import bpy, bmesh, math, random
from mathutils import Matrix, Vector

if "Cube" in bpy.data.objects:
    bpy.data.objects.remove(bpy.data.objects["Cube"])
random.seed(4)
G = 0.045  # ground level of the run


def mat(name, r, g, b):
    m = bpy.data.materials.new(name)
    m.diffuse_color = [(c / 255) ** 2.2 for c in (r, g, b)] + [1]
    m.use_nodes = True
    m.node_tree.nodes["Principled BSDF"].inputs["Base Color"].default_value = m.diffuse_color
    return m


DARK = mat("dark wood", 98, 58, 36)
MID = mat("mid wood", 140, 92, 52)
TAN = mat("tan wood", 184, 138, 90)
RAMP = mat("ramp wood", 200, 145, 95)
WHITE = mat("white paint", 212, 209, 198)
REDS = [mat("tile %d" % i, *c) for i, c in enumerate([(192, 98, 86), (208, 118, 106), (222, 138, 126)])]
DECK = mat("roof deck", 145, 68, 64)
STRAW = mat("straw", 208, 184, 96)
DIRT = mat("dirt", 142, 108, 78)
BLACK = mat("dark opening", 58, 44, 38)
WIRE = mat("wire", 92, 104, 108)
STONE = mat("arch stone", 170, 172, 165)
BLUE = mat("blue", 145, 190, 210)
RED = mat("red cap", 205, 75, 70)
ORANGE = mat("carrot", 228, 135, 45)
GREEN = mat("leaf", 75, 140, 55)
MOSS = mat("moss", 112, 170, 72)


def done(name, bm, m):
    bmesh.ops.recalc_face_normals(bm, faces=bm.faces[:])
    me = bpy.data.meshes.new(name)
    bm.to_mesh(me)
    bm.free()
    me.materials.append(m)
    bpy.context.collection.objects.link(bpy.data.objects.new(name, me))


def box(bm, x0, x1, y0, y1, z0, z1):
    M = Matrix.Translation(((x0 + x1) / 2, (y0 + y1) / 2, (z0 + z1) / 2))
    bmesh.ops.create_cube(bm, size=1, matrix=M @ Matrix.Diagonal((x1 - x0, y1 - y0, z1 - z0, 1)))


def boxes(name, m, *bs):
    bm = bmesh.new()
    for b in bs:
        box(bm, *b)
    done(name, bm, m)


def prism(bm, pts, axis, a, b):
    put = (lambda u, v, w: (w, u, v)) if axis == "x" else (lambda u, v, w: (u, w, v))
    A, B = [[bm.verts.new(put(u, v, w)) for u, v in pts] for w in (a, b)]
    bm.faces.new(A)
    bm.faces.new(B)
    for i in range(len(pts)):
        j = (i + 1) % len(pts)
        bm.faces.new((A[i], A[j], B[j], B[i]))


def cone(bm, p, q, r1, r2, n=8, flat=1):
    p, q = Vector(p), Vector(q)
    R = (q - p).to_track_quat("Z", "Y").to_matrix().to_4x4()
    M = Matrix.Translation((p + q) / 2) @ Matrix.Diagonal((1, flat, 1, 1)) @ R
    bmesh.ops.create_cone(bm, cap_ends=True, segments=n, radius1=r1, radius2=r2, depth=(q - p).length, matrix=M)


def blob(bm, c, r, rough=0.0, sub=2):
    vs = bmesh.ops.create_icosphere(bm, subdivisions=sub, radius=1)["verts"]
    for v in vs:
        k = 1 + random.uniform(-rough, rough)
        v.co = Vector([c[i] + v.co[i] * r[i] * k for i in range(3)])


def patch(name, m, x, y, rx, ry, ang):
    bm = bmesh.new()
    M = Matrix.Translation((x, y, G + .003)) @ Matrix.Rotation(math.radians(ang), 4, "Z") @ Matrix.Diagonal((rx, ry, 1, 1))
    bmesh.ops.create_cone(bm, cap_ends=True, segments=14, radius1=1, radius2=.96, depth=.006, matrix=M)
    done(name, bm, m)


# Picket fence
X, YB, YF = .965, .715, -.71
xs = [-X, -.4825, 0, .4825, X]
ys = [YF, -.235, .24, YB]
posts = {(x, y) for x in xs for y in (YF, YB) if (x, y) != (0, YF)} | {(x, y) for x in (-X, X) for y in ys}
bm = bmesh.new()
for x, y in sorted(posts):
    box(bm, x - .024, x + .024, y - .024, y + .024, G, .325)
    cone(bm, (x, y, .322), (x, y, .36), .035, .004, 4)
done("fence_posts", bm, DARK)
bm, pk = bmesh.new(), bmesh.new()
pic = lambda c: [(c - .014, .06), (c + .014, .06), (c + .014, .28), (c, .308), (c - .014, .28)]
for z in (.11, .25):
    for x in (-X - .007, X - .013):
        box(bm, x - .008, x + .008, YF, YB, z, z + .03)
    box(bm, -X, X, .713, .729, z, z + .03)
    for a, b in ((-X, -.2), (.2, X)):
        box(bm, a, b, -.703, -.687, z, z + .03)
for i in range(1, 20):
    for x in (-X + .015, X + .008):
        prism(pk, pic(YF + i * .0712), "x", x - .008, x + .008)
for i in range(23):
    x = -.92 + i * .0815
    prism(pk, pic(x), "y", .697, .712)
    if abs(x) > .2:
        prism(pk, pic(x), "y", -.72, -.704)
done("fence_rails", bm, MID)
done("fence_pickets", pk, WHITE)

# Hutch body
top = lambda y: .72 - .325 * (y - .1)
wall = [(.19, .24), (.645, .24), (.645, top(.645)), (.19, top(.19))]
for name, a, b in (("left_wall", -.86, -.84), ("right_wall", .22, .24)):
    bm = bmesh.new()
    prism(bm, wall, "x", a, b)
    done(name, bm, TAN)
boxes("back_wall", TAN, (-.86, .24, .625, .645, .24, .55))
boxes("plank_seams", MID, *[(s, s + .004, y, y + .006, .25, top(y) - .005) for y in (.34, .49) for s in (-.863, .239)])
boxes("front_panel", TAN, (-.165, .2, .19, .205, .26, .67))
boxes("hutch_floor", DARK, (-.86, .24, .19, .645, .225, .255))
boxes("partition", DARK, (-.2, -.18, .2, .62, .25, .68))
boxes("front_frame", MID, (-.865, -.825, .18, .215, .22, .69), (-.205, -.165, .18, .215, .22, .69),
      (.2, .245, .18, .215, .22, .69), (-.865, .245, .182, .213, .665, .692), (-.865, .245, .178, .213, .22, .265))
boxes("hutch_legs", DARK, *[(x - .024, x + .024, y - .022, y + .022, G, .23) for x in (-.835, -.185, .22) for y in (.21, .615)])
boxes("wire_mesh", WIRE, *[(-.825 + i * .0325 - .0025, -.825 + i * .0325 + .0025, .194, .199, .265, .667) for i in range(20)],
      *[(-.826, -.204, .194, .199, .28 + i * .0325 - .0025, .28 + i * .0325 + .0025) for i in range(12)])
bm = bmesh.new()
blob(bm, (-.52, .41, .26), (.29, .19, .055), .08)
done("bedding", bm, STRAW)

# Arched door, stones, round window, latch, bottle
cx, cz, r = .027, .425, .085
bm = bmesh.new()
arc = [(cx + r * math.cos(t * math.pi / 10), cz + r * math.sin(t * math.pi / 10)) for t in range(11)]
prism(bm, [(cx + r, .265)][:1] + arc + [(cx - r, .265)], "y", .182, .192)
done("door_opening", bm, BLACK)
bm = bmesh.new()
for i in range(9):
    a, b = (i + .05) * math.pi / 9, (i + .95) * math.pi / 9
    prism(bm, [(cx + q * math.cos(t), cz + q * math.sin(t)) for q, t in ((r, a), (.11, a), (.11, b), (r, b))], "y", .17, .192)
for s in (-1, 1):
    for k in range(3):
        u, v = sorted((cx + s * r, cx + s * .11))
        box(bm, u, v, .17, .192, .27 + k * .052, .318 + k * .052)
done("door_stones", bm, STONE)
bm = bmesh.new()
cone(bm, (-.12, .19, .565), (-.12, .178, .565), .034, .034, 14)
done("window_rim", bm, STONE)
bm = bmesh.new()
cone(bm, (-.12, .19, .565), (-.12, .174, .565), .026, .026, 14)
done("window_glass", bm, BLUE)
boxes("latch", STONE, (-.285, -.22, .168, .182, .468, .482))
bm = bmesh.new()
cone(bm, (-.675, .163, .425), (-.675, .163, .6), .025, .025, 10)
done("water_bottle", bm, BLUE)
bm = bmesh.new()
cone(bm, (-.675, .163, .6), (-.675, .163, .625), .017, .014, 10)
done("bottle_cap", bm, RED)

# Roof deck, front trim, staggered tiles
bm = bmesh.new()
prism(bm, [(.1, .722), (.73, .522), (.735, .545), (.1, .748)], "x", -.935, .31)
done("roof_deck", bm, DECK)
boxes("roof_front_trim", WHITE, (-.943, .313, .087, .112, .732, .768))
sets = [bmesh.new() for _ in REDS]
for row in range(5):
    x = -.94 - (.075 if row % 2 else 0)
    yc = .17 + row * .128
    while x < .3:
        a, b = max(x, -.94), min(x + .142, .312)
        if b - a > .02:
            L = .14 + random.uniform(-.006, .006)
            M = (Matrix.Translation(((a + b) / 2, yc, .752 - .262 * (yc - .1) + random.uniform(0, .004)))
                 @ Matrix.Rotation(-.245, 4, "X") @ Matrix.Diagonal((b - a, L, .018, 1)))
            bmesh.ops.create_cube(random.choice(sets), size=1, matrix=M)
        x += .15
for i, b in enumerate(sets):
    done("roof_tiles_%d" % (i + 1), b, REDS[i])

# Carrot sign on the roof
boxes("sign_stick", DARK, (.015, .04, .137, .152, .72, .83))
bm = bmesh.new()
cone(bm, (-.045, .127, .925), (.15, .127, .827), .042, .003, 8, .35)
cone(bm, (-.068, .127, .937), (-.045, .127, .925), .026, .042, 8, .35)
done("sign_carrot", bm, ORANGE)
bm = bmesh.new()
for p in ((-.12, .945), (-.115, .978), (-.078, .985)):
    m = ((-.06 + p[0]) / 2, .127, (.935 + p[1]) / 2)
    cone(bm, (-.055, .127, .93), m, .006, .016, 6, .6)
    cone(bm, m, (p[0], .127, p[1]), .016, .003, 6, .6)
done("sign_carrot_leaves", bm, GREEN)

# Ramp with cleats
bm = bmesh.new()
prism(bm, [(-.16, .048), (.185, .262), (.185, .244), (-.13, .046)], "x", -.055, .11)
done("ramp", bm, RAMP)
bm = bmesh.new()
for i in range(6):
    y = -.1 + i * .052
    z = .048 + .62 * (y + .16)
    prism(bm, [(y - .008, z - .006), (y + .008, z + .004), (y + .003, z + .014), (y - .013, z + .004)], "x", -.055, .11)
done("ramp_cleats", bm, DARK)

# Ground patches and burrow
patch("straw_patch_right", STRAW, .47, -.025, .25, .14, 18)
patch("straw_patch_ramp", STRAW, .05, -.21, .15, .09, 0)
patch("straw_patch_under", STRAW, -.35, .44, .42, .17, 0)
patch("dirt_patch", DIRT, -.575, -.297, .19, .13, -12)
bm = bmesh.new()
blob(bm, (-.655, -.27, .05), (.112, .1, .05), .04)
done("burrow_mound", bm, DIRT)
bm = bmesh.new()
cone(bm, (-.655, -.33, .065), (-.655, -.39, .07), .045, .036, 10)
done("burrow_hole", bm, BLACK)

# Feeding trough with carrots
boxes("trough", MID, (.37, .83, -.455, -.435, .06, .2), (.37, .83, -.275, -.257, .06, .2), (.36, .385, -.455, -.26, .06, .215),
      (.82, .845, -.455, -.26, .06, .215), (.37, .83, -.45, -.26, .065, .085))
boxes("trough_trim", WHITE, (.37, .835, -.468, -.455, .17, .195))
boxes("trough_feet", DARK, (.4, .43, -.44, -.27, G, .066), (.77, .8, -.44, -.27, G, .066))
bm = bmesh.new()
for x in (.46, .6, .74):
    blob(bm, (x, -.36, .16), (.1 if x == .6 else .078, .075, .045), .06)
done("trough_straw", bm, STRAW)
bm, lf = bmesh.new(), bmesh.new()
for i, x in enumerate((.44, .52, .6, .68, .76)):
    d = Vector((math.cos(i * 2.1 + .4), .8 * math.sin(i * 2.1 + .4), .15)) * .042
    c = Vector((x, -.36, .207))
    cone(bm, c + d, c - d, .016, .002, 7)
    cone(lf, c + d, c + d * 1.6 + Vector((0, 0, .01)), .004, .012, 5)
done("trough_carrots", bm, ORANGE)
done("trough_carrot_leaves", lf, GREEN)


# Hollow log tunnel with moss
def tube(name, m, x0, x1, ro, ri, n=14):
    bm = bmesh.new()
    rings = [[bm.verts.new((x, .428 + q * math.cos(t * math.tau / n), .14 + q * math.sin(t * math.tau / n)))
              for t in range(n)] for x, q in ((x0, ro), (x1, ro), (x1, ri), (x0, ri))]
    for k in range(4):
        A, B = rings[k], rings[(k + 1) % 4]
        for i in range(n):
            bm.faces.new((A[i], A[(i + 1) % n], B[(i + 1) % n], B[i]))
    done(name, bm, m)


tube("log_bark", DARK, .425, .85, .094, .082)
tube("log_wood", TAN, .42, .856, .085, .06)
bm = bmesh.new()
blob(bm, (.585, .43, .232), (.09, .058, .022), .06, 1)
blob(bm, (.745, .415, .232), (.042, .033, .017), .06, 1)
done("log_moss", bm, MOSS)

**PROBLEM DETAILS**
Print the first line of the records above and each line after it, exactly, through the line with "me = bpy.data.meshes.new(name)".

**OUTPUT**
import bpy, bmesh, math, random
from mathutils import Matrix, Vector

if "Cube" in bpy.data.objects:
    bpy.data.objects.remove(bpy.data.objects["Cube"])
random.seed(4)
G = 0.045  # ground level of the run


def mat(name, r, g, b):
    m = bpy.data.materials.new(name)
    m.diffuse_color = [(c / 255) ** 2.2 for c in (r, g, b)] + [1]
    m.use_nodes = True
    m.node_tree.nodes["Principled BSDF"].inputs["Base Color"].default_value = m.diffuse_color
    return m


DARK = mat("dark wood", 98, 58, 36)
MID = mat("mid wood", 140, 92, 52)
TAN = mat("tan wood", 184, 138, 90)
RAMP = mat("ramp wood", 200, 145, 95)
WHITE = mat("white paint", 212, 209, 198)
REDS = [mat("tile %d" % i, *c) for i, c in enumerate([(192, 98, 86), (208, 118, 106), (222, 138, 126)])]
DECK = mat("roof deck", 145, 68, 64)
STRAW = mat("straw", 208, 184, 96)
DIRT = mat("dirt", 142, 108, 78)
BLACK = mat("dark opening", 58, 44, 38)
WIRE = mat("wire", 92, 104, 108)
STONE = mat("arch stone", 170, 172, 165)
BLUE = mat("blue", 145, 190, 210)
RED = mat("red cap", 205, 75, 70)
ORANGE = mat("carrot", 228, 135, 45)
GREEN = mat("leaf", 75, 140, 55)
MOSS = mat("moss", 112, 170, 72)


def done(name, bm, m):
    bmesh.ops.recalc_face_normals(bm, faces=bm.faces[:])
    me = bpy.data.meshes.new(name)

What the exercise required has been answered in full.